The American Dream
Buying a home is one of the biggest decisions, both financially and emotionally, you will make in your lifetime.
If you’re a first-time buyer, you’re probably thrilled about making the jump from apartment renting to owning your own house. While you’re excited, however, you also may be a bit overwhelmed by the procedures involved. Relocating or move-up buyers have the advantage of past experience, but still might need a refresher course on the intricacies of the process.
The buying process involves several steps, from finding a REALTOR® to making an offer to closing the deal. Whether you’re a first-time or experienced buyer, you’ll find an array of information in this section that will assist you on your way to realizing your goal of homeownership.
Your home is your castle and your comfort zone. It’s where you share smiles, tears, and the occasional holiday dinner. It’s where neighbors become friends and family becomes closer. Homes are where we make memories, share moments, and sometimes, burn popcorn.
- The American Dream
- Are You Ready to Buy?
- Credit Information
- Beginning Your Home Search
- The Transaction from Start to Finish
- Obtaining a Mortgage Loan
- Home Buying Checklist
For the vast majority of us, owning a home is part of the American Dream. According to a study conducted by the NATIONAL ASSOCIATION OF REALTORS®, 87 percent of those polled cited owning a home as the number one criterion for defining “the good life.” Owners and renters alike considered homeownership desirable for the following reasons: the pride of ownership, their dislike of paying rent, and the ability to change features of their homes to match their individual tastes and needs. In addition, owning your own home provides a sense of security and well-being that’s hard to beat. Home is where we raise our families, have friends over for summer barbecues, paint the baby’s room pink or blue, and find refuge from the outside world. Owning a home offers other advantages as well. For instance, as a homeowner, you have control over your environment. Not only can you change your home to meet your needs, but you also aren’t subject to the terms of a lease or a landlord. As a homeowner, you can experience the emotional and financial security that comes from knowing what your housing expenses will be from year to year. Unlike rents, which can increase annually, most mortgages have fixed or capped monthly payments. So, as a homeowner, you can have a much better idea of what proportion of your paycheck goes toward your home. Think of it as the ultimate savings plan.

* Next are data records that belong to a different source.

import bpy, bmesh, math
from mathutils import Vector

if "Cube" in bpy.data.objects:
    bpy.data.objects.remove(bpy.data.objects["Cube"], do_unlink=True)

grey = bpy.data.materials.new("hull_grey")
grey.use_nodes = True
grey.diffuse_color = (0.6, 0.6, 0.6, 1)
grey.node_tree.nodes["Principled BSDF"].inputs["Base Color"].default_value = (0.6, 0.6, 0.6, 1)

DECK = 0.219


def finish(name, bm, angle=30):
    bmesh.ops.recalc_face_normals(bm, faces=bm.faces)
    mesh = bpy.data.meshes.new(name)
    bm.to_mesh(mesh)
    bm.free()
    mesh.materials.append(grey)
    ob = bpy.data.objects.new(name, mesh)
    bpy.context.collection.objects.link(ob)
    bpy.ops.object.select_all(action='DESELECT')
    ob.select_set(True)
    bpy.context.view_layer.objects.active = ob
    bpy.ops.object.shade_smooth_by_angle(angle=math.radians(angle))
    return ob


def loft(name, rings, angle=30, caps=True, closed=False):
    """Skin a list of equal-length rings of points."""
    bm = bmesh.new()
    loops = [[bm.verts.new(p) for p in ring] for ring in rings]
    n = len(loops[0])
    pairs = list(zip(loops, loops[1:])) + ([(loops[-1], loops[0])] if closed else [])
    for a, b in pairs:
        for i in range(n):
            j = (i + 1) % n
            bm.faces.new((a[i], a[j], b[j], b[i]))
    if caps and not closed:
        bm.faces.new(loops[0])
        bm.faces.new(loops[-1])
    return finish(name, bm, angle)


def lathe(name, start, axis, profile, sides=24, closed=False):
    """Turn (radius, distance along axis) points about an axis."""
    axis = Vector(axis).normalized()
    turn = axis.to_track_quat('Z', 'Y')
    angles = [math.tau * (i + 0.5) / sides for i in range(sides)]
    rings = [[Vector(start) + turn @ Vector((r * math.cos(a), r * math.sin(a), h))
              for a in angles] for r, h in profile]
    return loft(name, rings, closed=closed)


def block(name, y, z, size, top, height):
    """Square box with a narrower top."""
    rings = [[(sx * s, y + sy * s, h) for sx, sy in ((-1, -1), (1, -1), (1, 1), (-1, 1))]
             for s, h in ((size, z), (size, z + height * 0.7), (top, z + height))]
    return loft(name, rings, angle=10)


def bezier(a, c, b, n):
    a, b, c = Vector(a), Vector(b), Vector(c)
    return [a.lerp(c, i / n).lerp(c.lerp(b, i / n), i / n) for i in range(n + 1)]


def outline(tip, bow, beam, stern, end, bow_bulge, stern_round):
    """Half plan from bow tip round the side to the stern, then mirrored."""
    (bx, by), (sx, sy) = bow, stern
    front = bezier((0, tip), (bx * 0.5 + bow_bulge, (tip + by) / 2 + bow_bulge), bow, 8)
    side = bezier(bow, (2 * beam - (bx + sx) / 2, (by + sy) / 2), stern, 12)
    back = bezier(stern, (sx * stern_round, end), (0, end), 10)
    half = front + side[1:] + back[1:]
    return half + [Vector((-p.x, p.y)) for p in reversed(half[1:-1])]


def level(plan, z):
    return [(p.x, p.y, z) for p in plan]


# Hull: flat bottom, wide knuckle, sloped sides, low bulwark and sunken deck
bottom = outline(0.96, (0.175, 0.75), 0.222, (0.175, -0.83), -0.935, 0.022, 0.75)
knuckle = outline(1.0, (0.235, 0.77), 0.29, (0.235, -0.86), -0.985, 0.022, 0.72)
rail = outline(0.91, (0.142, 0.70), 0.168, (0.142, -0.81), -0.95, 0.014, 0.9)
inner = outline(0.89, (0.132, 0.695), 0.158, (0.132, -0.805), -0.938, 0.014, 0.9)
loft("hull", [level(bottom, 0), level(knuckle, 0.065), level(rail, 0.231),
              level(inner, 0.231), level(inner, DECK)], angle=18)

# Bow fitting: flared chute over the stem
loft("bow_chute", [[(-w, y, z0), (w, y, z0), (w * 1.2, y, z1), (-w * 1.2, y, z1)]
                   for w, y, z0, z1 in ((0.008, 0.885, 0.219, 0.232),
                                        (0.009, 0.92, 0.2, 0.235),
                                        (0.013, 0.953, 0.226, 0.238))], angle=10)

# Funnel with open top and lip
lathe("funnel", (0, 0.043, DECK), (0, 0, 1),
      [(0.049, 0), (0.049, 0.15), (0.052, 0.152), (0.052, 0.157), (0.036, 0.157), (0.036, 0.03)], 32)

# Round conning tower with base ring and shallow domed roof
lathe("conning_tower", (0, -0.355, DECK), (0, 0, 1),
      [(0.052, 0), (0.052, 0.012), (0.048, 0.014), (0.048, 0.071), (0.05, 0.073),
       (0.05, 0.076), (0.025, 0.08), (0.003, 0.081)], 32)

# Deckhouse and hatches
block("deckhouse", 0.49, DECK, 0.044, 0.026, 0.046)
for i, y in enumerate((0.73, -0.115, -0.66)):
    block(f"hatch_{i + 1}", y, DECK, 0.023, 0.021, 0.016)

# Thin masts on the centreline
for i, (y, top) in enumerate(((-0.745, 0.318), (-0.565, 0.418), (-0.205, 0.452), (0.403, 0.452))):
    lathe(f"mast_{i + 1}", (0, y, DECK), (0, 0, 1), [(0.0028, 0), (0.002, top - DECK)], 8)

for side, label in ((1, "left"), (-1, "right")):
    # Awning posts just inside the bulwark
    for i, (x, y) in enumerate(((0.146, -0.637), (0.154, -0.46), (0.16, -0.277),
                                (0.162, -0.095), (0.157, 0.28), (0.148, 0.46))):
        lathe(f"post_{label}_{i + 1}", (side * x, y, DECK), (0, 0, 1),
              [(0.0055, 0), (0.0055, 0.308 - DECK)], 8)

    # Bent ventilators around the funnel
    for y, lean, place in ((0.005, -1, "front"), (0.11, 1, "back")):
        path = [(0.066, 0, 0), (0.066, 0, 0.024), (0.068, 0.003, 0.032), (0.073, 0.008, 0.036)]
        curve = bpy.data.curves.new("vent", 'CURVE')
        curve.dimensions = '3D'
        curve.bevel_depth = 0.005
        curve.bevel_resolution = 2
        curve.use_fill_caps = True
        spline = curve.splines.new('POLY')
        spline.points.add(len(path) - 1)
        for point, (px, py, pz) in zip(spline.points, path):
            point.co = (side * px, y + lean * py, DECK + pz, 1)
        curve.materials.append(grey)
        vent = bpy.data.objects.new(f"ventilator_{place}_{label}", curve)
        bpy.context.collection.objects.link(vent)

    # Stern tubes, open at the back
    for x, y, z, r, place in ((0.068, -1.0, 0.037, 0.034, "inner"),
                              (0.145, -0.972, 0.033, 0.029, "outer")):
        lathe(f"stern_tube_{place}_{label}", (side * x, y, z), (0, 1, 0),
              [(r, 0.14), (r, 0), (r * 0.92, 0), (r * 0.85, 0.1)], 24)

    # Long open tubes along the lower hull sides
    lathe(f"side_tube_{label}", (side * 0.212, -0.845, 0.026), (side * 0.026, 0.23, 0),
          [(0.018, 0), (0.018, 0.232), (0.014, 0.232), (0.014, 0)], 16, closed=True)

And it only gets better. Homeownership is the primary component in the creation of wealth for many Americans. Data from Harvard University’s Joint Center for Housing Studies illustrate not only that the median net wealth of homeowners is 34 times greater than that of renters, but also that over half of that wealth is generated from home equity. As you pay down your loan amount each month, you accumulate equity, a growing ownership interest in your property. If you need funds, you can borrow against this equity in the form of a home equity loan. Further, interest on a portion of home equity is tax-deductible. Most homes appreciate in value over time and can be a source of income for you, especially if you’ve lived in your house for many years. When you retire, you can sell your home if you need the funds or make use of a home equity conversion mortgage. Finally, don’t forget about the significant tax advantages of owning your home. Interest on a home mortgage and property taxes are deductible. For most of us, mortgage interest provides the largest tax deduction. Also, a home is the single most important factor that determines whether you will be able to file a return that takes advantage of the wide range of allowable itemized deductions.
Homebuying Means Getting Back to the Basics
Recently, the CALIFORNIA ASSOCIATION OF REALTORS® surveyed homebuyers to find out what they considered to be important in the purchase of their homes. The largest percentage, 27 percent, considered the mere ownership of a home as the most important reason to buy. Moving to a better neighborhood (17 percent), wanting a larger home (10 percent), and realizing the tax advantages of homeownership (8 percent) were other reasons cited for buying homes. Seven percent focused on investment value as their primary motivation for homeownership.
Over the years, your home likely will be the best investment you’ll ever make. But more importantly, it will be the place that offers you and your family shelter, security and stability. That’s some return on investment.